Michael Pakko, chief economist and state economic forecaster at the Arkansas Economic Development Institute at the University of Arkansas at Little Rock, said some of the sales tax growth is the July 2019 state law that allowed for collections of online sales tax.
“That has certainly boosted the year-over-year numbers to date, but that effect will be disappearing in coming months. Internet sales have definitely increased during the pandemic, and if the online sales tax measure had NOT been implemented, many of the sales we’re seeing now would not be reflected in state revenue,” Pakko noted in a statement.
Pakko said sales tax revenue has been “remarkable” and suggests the “shutdown-related economic contraction was far less severe in Arkansas than in other parts of the country, particularly when it comes to consumer spending.” The UALR economist said the CARES Act had much to do with the state’s economic resilience.

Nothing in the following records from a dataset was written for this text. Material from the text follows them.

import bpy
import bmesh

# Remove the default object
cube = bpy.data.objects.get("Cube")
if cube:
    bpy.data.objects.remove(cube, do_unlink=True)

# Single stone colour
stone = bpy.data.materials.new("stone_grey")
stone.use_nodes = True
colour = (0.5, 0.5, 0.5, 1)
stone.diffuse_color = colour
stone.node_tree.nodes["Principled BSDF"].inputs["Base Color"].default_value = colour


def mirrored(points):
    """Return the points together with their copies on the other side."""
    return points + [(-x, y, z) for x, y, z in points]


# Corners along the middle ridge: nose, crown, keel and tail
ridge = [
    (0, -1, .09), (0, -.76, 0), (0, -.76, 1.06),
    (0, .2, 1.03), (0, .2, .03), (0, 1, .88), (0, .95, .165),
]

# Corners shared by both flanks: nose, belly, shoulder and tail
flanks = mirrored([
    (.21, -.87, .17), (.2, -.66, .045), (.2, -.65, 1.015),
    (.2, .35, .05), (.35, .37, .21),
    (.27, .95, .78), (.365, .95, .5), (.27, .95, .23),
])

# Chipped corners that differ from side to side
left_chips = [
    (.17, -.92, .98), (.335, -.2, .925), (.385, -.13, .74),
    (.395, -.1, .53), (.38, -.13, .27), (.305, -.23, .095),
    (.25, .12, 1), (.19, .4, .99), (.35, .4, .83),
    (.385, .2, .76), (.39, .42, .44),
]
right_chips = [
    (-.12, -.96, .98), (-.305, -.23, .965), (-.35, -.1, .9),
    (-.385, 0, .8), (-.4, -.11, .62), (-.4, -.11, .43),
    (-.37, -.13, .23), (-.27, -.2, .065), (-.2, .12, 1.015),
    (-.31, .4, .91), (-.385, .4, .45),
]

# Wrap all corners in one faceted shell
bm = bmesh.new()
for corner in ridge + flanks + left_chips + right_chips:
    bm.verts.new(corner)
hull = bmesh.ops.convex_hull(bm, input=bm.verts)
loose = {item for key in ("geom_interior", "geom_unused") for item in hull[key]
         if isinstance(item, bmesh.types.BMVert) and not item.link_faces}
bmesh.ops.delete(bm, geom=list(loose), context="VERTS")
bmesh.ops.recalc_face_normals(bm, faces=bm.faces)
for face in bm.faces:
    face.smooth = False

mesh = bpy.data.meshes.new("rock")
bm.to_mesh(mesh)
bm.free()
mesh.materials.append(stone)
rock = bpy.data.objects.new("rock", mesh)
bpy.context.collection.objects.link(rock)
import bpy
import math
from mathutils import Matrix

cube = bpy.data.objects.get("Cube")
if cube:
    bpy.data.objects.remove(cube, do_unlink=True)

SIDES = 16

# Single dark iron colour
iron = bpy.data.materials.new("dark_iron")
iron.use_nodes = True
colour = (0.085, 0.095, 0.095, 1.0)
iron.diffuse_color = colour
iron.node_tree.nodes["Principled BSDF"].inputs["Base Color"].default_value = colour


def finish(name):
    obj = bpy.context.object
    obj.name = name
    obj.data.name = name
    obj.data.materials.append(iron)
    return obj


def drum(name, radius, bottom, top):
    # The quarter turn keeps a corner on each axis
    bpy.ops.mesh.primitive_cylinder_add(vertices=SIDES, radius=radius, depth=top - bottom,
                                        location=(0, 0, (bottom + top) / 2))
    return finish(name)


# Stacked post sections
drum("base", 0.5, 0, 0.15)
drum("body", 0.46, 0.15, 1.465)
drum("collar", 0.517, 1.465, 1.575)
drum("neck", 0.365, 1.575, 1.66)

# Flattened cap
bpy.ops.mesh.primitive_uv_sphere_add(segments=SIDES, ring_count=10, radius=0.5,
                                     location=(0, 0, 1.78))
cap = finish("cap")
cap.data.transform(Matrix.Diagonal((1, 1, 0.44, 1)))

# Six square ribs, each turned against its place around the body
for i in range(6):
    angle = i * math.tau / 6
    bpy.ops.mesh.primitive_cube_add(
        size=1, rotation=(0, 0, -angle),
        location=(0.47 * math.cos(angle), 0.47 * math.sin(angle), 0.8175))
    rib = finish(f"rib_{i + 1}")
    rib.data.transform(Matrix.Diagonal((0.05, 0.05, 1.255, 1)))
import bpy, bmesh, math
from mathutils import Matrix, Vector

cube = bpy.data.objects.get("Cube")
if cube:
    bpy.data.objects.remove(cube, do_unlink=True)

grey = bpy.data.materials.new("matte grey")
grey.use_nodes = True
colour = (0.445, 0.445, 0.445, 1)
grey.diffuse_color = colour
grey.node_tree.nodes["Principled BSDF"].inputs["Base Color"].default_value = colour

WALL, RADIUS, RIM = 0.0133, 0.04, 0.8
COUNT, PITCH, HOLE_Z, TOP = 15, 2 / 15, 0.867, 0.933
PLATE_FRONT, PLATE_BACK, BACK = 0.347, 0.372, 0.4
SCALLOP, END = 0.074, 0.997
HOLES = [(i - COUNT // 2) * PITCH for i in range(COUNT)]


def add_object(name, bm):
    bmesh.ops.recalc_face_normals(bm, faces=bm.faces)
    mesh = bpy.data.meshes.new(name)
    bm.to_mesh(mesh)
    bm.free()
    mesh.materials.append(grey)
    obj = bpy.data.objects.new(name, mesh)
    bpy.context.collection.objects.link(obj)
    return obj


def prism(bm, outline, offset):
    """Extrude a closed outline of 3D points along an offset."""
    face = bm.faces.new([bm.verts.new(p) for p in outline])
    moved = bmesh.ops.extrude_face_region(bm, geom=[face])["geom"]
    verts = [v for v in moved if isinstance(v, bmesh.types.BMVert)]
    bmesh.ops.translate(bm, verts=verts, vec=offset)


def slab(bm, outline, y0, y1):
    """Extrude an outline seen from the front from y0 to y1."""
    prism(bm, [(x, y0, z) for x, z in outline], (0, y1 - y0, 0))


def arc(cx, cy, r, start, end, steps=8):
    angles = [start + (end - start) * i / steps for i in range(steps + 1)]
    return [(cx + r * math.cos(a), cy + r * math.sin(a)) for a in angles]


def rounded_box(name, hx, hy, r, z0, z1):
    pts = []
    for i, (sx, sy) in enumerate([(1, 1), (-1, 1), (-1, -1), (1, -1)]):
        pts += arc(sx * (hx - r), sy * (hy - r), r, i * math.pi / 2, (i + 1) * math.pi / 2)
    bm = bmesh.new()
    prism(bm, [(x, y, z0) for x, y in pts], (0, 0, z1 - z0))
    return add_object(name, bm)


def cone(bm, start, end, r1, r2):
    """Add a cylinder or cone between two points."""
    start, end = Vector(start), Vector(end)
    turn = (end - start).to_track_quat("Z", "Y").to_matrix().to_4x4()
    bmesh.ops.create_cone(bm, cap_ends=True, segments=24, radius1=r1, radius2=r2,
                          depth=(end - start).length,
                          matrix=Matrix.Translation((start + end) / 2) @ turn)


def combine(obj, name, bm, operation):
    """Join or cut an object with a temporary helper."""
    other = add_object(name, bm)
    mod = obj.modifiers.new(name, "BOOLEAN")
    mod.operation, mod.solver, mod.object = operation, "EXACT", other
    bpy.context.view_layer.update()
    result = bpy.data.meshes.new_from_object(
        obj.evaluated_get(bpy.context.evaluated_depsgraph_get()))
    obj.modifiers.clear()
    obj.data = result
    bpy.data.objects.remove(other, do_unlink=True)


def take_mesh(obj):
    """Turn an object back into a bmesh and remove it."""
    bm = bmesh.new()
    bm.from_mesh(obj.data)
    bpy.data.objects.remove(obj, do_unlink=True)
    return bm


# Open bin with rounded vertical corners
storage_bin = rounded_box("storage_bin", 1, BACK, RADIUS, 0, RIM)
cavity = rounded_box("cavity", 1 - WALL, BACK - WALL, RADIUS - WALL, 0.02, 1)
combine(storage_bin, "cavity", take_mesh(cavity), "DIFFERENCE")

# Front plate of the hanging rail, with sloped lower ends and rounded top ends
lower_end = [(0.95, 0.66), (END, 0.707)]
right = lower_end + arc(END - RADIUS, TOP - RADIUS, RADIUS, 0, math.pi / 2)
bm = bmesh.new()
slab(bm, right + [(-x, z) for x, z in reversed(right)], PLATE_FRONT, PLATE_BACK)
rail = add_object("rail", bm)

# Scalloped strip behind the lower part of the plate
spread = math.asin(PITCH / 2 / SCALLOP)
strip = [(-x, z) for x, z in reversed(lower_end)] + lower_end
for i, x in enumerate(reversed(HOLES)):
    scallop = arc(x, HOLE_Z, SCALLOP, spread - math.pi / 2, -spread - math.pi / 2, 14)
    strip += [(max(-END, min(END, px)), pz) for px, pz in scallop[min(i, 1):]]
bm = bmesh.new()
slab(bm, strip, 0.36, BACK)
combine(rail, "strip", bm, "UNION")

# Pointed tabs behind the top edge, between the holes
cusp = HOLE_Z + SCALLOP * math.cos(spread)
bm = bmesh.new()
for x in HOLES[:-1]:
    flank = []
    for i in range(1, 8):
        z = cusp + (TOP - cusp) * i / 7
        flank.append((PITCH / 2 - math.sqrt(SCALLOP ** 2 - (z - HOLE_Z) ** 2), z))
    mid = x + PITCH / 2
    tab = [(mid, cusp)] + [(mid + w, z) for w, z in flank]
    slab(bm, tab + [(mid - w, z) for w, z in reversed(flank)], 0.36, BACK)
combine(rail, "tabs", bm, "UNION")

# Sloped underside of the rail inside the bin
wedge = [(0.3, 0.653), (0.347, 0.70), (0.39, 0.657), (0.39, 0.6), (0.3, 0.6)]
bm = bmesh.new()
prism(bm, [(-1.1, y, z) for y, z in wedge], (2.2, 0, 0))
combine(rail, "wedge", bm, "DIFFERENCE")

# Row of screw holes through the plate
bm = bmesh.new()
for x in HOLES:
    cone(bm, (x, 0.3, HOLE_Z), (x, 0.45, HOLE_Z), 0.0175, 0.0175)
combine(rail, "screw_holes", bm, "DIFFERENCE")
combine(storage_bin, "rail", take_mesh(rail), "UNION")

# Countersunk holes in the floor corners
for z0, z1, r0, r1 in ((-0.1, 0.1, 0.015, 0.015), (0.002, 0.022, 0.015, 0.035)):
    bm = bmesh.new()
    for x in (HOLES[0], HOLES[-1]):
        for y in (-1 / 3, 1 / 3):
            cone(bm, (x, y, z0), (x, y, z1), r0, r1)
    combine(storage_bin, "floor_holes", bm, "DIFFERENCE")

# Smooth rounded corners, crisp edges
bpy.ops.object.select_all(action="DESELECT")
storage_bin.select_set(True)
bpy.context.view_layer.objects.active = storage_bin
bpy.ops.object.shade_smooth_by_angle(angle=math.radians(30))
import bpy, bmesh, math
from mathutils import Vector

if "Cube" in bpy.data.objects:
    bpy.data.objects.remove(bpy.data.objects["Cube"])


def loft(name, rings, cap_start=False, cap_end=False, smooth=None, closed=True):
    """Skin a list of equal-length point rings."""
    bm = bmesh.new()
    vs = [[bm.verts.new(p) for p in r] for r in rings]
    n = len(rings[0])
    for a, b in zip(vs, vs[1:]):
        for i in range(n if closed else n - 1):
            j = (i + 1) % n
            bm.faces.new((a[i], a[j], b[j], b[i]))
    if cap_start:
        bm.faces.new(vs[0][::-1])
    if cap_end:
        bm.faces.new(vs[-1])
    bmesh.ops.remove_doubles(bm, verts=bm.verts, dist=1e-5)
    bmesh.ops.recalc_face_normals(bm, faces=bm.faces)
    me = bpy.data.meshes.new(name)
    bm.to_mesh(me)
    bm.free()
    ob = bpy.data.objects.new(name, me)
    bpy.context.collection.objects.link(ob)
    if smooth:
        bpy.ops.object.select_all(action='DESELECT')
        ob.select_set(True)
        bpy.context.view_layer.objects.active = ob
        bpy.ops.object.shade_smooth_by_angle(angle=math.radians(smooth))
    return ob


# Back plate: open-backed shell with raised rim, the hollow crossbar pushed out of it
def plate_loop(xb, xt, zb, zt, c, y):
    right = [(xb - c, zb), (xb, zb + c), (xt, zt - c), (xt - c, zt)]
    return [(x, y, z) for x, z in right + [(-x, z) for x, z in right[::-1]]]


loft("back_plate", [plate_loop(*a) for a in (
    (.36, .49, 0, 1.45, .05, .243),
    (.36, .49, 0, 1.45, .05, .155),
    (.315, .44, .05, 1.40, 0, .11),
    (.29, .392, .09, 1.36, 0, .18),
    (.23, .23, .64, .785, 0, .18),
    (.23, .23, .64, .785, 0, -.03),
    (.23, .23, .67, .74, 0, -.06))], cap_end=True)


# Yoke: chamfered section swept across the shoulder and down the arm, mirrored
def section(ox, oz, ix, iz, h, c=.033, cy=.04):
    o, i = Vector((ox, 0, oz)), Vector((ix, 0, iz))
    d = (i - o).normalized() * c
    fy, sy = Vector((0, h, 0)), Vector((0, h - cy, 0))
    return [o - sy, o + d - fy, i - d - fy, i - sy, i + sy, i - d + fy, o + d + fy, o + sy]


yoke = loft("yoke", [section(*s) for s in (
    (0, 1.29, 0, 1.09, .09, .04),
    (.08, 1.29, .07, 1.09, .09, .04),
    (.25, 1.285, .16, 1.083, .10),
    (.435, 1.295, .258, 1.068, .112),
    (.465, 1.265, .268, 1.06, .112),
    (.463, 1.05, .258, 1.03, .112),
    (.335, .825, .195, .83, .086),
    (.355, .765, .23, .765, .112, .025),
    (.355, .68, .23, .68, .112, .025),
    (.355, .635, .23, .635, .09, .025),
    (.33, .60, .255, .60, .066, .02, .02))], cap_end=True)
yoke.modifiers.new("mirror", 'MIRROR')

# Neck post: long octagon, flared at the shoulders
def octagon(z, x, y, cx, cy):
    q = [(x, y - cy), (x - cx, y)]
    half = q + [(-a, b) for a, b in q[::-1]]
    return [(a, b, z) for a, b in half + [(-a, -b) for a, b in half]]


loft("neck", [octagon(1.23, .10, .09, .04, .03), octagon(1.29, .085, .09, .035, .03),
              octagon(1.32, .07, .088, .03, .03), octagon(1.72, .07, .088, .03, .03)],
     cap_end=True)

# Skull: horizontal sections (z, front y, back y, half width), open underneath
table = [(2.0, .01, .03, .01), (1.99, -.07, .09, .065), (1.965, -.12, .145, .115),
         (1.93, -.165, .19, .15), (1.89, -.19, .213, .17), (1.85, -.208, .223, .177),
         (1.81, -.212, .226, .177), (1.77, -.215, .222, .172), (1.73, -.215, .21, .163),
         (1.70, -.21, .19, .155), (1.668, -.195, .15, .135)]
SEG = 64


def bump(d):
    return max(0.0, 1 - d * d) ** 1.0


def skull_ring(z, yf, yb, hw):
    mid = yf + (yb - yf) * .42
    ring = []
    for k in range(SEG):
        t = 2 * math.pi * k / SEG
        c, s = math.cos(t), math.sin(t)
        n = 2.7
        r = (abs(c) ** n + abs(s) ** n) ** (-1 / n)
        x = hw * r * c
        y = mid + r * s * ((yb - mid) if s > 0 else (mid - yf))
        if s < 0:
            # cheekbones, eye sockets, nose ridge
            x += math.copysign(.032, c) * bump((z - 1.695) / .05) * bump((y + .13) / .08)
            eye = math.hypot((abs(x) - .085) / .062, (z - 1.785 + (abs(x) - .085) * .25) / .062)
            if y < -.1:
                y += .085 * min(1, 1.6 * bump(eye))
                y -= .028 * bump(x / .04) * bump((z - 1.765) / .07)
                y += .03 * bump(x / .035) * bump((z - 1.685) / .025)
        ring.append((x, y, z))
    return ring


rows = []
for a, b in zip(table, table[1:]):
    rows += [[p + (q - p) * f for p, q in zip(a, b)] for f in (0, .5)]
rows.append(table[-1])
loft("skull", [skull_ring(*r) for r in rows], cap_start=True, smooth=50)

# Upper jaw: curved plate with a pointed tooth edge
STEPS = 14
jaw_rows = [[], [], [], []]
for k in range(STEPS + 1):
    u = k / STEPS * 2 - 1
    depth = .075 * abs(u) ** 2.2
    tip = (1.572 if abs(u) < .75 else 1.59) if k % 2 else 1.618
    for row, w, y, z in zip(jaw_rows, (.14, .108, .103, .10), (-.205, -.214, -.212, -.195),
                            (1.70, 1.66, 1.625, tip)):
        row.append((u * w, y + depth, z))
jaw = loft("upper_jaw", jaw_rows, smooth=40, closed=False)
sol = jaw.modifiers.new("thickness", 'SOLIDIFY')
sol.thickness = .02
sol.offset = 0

“There is no doubt that government stimulus and income-support programs have helped to facilitate this surge in consumer spending. The BEA has reported that Arkansas Personal Income, less government transfer payments, was down by 6.5% in the second quarter. Including transfer payments, however, total Personal Income was up 7.0% (that’s more than a 30% annualized growth rate). Without the income support that is provided by unemployment insurance and special Covid-19 relief payments, consumers would be far more constrained,” he said in a note to Talk Business & Politics.
Pakko projects reduced consumer spending if another stimulus package is not approved, and “might very well lead to further weakness in the economy, particularly for employment in service-providing sectors.”
Mervin Jebaraj, director of the Center for Business & Economic Research at the University of Arkansas, said the state may also want to prepare for a higher number of evictions without a second stimulus.
“I think the lack of a stimulus will be very harmful for both the nation and Arkansas. In large part, our sales tax revenues stabilized because of the stimulus, particularly the UI (unemployment insurance) benefits. While those have expired, people dipped into the savings they built up and availed themselves of the FEMA UI boost. Without all these programs, we can expect to see a downturn. We have avoided an eviction crisis so far, but we won’t be able to without the stimulus,”Jebaraj said.
He also said the state’s tourism industry “will need additional grants to survive without having to put their employees and customers at risk.”
Arkansas officials have tentatively approved a $50 million grant program for businesses in the state’s travel and tourism sector, but the funding and grant process has not yet been approved by the Arkansas Legislature. Montine McNulty, executive director of the Arkansas Hospitality Association, said it may be near the end of the year before money from the program begins to reach those in the industry. She said that may be too late for some business owners, especially those who are using their retirement savings to keep a business open.
“The industry really needs help now and we are going to lose many businesses without immediate help. I am also very worried about the future of the industry and what will happen next year because things have significantly changed and businesses cannot expect business just to switch back as usual next year. Patterns of living do change,” McNulty said.
Greg Kaza, an economist and director of the Arkansas Policy Foundation, has a different view, saying the economy is recovering and federal officials should balance the need for a stimulus with the need to improve the nation’s fiscal position.
“This is a different state of economic affairs than in February when the recession began. The U.S. government’s fiscal position and the long-term reserve status of the dollar should be considered in any discussion about a potential stimulus. Policymakers have been largely silent on these issues, a troubling development,” Kaza said.